§ **Information provided**:

============================================================

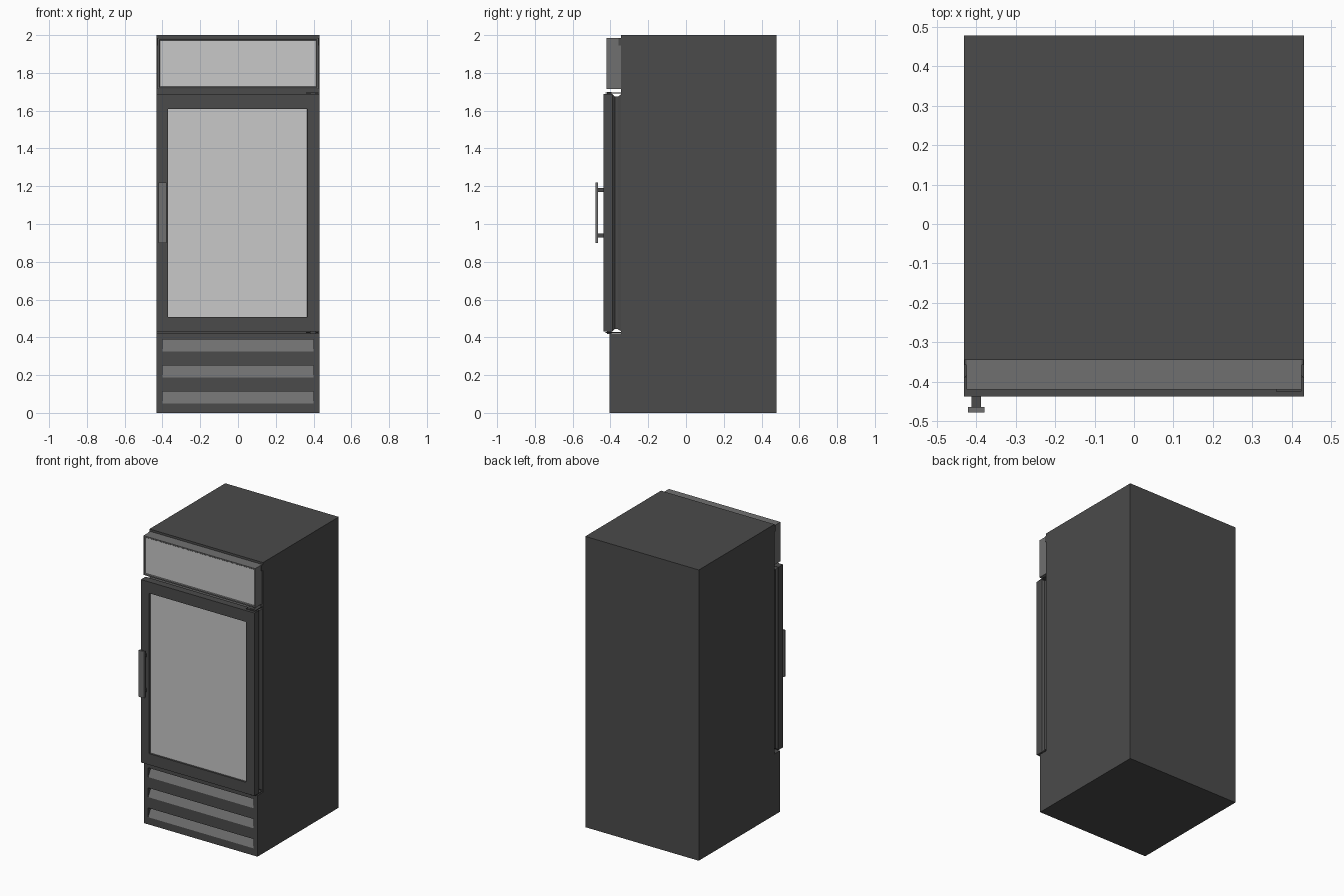
import bpy, bmesh
from mathutils import Vector

if "Cube" in bpy.data.objects:
    bpy.data.objects.remove(bpy.data.objects["Cube"])


def material(name, value):
    m = bpy.data.materials.new(name)
    m.use_nodes = True
    colour = (value, value, value, 1)
    m.diffuse_color = colour
    m.node_tree.nodes["Principled BSDF"].inputs["Base Color"].default_value = colour
    return m


dark = material("charcoal grey", 0.07)
mid = material("medium grey", 0.16)
pale = material("pale glass grey", 0.58)


def finish(name, bm, mats):
    bmesh.ops.recalc_face_normals(bm, faces=bm.faces)
    mesh = bpy.data.meshes.new(name)
    bm.to_mesh(mesh)
    bm.free()
    for m in mats:
        mesh.materials.append(m)
    obj = bpy.data.objects.new(name, mesh)
    bpy.context.collection.objects.link(obj)
    return obj


def box_bm(x, y, z):
    bm = bmesh.new()
    bmesh.ops.create_cube(bm, size=1)
    for v in bm.verts:
        v.co = [r[0] if c < 0 else r[1] for c, r in zip(v.co, (x, y, z))]
    return bm


def box(name, x, y, z, mat):
    return finish(name, box_bm(x, y, z), [mat])


def prism(name, profile, half, mat):
    """Extrude a side (y, z) profile across the width."""
    bm = bmesh.new()
    face = bm.faces.new([bm.verts.new((-half, y, z)) for y, z in profile])
    new = bmesh.ops.extrude_face_region(bm, geom=[face])["geom"]
    bmesh.ops.translate(bm, vec=(2 * half, 0, 0),
                        verts=[g for g in new if isinstance(g, bmesh.types.BMVert)])
    return finish(name, bm, [mat])


def framed_panel(name, x, y, z, open_x, open_z, depth, slope, mats):
    """Box with a recessed, differently coloured pane in its front face."""
    bm = box_bm(x, y, z)
    bm.normal_update()
    pane = min(bm.faces, key=lambda f: f.calc_center_median().y)
    bmesh.ops.inset_individual(bm, faces=[pane], thickness=0.01)
    mid_point = pane.calc_center_median()
    for v in pane.verts:
        v.co.x = open_x[v.co.x > mid_point.x]
        v.co.z = open_z[v.co.z > mid_point.z]
    bmesh.ops.inset_individual(bm, faces=[pane], thickness=slope)
    for v in pane.verts:
        v.co.y += depth
    pane.material_index = 1
    return finish(name, bm, mats)


W = 0.432
BACK, FACE, BASE_FACE = 0.478, -0.345, -0.405

# Cabinet with its stepped-out base
cabinet = prism("cabinet", [(BACK, 0), (BACK, 2), (FACE, 2), (FACE, 0.42),
                            (BASE_FACE, 0.42), (BASE_FACE, 0)], W, dark)
cabinet.data.materials.append(mid)

# Sloped vent slots cut into the base
for bottom in (0.037, 0.175, 0.313):
    top = bottom + 0.076
    cutter = prism("vent_cutter", [(BASE_FACE - 0.02, bottom), (BASE_FACE, bottom),
                                   (BASE_FACE, bottom + 0.012), (BASE_FACE + 0.035, top),
                                   (BASE_FACE - 0.02, top)], 0.4, dark)
    cutter.hide_render = True
    mod = cabinet.modifiers.new("vent", "BOOLEAN")
    mod.operation, mod.solver, mod.object = "DIFFERENCE", "EXACT", cutter
    bpy.context.view_layer.update()
    graph = bpy.context.evaluated_depsgraph_get()
    cabinet.data = bpy.data.meshes.new_from_object(cabinet.evaluated_get(graph))
    cabinet.modifiers.clear()
    bpy.data.objects.remove(cutter)
for p in cabinet.data.polygons:
    p.material_index = int(p.normal.y < -0.2 and p.normal.z > 0.2)

# Lit header box
framed_panel("header_sign", (-0.425, 0.425), (-0.42, FACE), (1.715, 1.985),
             (-0.417, 0.417), (1.723, 1.977), 0.006, 0.006, [mid, pale])
for side in (-1, 1):
    box("sign_bracket", sorted((side * 0.42, side * 0.43)), (-0.358, FACE),
        (1.945, 1.985), dark)

# Door with recessed glass
framed_panel("door", (-W, W), (-0.438, -0.388), (0.43, 1.688),
             (-0.37, 0.367), (0.507, 1.61), 0.012, 0.001, [dark, pale])

# Waisted door gasket
bm = bmesh.new()
rings = []
for y, inset in ((-0.388, 0.003), (-0.376, 0.014), (-0.362, 0.014), (FACE, 0.003)):
    x, low, high = W - inset, 0.43 + inset, 1.688 - inset
    rings.append([bm.verts.new(Vector(c)) for c in
                  ((-x, y, low), (x, y, low), (x, y, high), (-x, y, high))])
for a, b in zip(rings, rings[1:]):
    for i in range(4):
        j = (i + 1) % 4
        bm.faces.new((a[i], a[j], b[j], b[i]))
bm.faces.new(rings[0])
bm.faces.new(rings[-1])
finish("door_gasket", bm, [dark])

# Hinge plates and pins
for name, z in (("upper_hinge", 1.694), ("lower_hinge", 0.425)):
    box(name + "_plate", (0.36, 0.425), (-0.425, FACE), (z - 0.003, z + 0.003), dark)
    box(name + "_pin", (0.385, 0.41), (-0.418, -0.395), (z - 0.008, z + 0.006), dark)

# Pull handle
box("handle_bar", (-0.421, -0.379), (-0.478, -0.465), (0.9, 1.22), mid)
for z in (0.94, 1.18):
    box("handle_post", (-0.412, -0.388), (-0.465, -0.438), (z - 0.011, z + 0.011), dark)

============================================================

§ **Aim of the task**:
Give the number of lines above that hold the word "bmesh", and nothing more.

§ **Written solution**:
11